In the same vein, Inese Šlihta likes this term for tiny mice “because I have fancy rats and my Italian teacher said it sounds more lovely than ratti”.
We agree. Topolino is also what Italians call Mickey Mouse. If you call a child topolino, you’re saying they’re a scamp; while if you hear “la montagna ha partorito un topolino” (the mountain has brought forth a mouse), it means that something failed to lived up to expectations.
SCHIFOSO: disgusting, gross
“It’s so visceral,” Lucas Mennella, an American living in Rome, told The Local.
Try looking at your face when you say it, he recommends: just making the hard “ski” sound obliges you to pull your lips into a sneer.
You won’t be sneering if you have “una fortuna schifosa”, though: the expression means “incredible luck”.
Italians often use this word as a term of endearment, which is why Cynthia Chaplin loves it.
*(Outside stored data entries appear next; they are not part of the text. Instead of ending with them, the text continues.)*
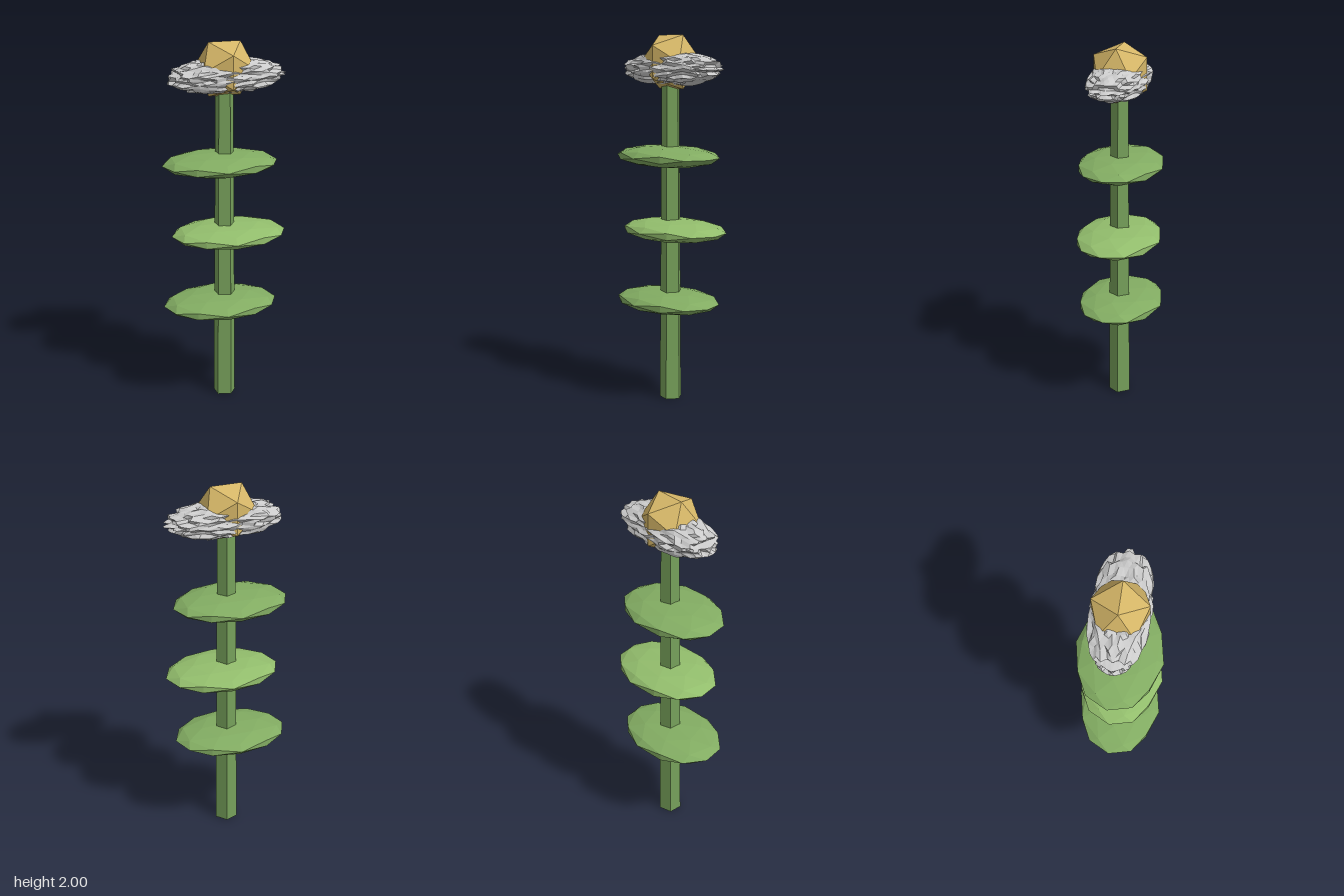
import * as THREE from 'three';

const flat = (color) => new THREE.MeshStandardMaterial({ color, flatShading: true });

function addPart(group, name, geometry, material, x = 0, y = 0) {
  const mesh = new THREE.Mesh(geometry, material);
  mesh.name = name;
  mesh.position.set(x, y, 0);
  group.add(mesh);
  return mesh;
}

// Repeatable 0..1 value for a point, equal on both sides of z = 0
function hash(x, y, z) {
  const key = Math.round(x * 500) * 12.9898 + Math.round(y * 500) * 78.233 + Math.round(Math.abs(z) * 500) * 37.719;
  const s = Math.sin(key) * 43758.5453;
  return s - Math.floor(s);
}

// Rough, spiky blossom: a full-bodied ellipsoid with jittered points
function blossomGeometry(halfX, halfY, halfZ) {
  const geometry = new THREE.IcosahedronGeometry(1, 6);
  const pos = geometry.attributes.position;
  const p = new THREE.Vector3();
  for (let i = 0; i < pos.count; i++) {
    p.fromBufferAttribute(pos, i);
    const k = 2.3;
    const body = (Math.abs(p.x) ** k + Math.abs(p.y) ** k + Math.abs(p.z) ** k) ** (-1 / k);
    const r = body * (0.81 + 0.19 * hash(p.x, p.y, p.z));
    pos.setXYZ(i, p.x * r * halfX, p.y * r * halfY, p.z * r * halfZ);
  }
  geometry.computeVertexNormals();
  return geometry;
}

export function createModel() {
  const model = new THREE.Group();
  model.name = 'flower';

  // Five-sided tapering stem with one edge towards +x
  const stem = new THREE.CylinderGeometry(0.05, 0.063, 1.8, 5);
  stem.rotateY(Math.PI / 2);
  addPart(model, 'stem', stem, flat(0x76a05a), 0, 0.9);

  // Flat oval leaves, shifted to alternate sides
  const leaf = new THREE.IcosahedronGeometry(1, 1);
  leaf.rotateY(-0.1);
  leaf.scale(0.32, 0.06, 0.235);
  const leafMaterials = [flat(0x82ac62), flat(0x92bd6c)];
  for (let i = 0; i < 3; i++) {
    addPart(model, `leaf${i + 1}`, leaf, leafMaterials[i % 2], i % 2 ? 0.025 : -0.025, 0.55 + 0.4 * i);
  }

  // Ragged grey petals around the gold centre
  addPart(model, 'petals', blossomGeometry(0.335, 0.094, 0.158), flat(0xcccccc), 0.01, 1.82);
  addPart(model, 'flowerCentre', new THREE.IcosahedronGeometry(0.168, 0), flat(0xd6b768), 0, 1.857);

  return model;
}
“That’s the best,” she says. “So evocative and emotional and passionate. Just like Italians themselves. Who else calls their lover, their child, their best friend a ‘treasure’??
“It’s simply a wonderful expression of the joy of special relationships. Yay Italy.”
STICAZZI: ‘so what?’ or ‘no way!’
Yes, we realize those definitions are contradictory. But so are Italians’ understanding of this word. Say it around Rome and they’ll think you’re indifferent, but use it in the north and you’ll sound blown away.
The debate over which usage is correct is fierce and probably best avoided. But in the meantime you can enjoy all the various shades of sticazzi – like our Facebook follower Za Kab, who tells us “it is a word with diverse meanings ranging from surprise to irony to sarcasm... to happiness, to disappointment, AND as a curse.”
A word of warning: the term is a contraction of “questi cazzi” (literally, “these d*cks”) and as such best avoided in front of your kids. Or your boss. Or your grandma. Or anyone else’s grandma.
SBAGLIARE: to make a mistake, mess up
This is my personal choice. There are many reasons I love it: to start with, that initial “sb” sound that doesn’t exist anywhere in English. Secondly, the fact it’s a widowed negative: in Italian that first “s” makes a word the contrary of something, but in this case we’re not sure of what. “Bagliare” no longer exists – the same way you can be discombobulated in English, but not combobulated.
Linguistics aside, I love sbagliare because I first learned it by watching this video of a very guilty Italian dog. Yes, Ettore, “hai sbagliato” (“you messed up”) – but all is forgiven.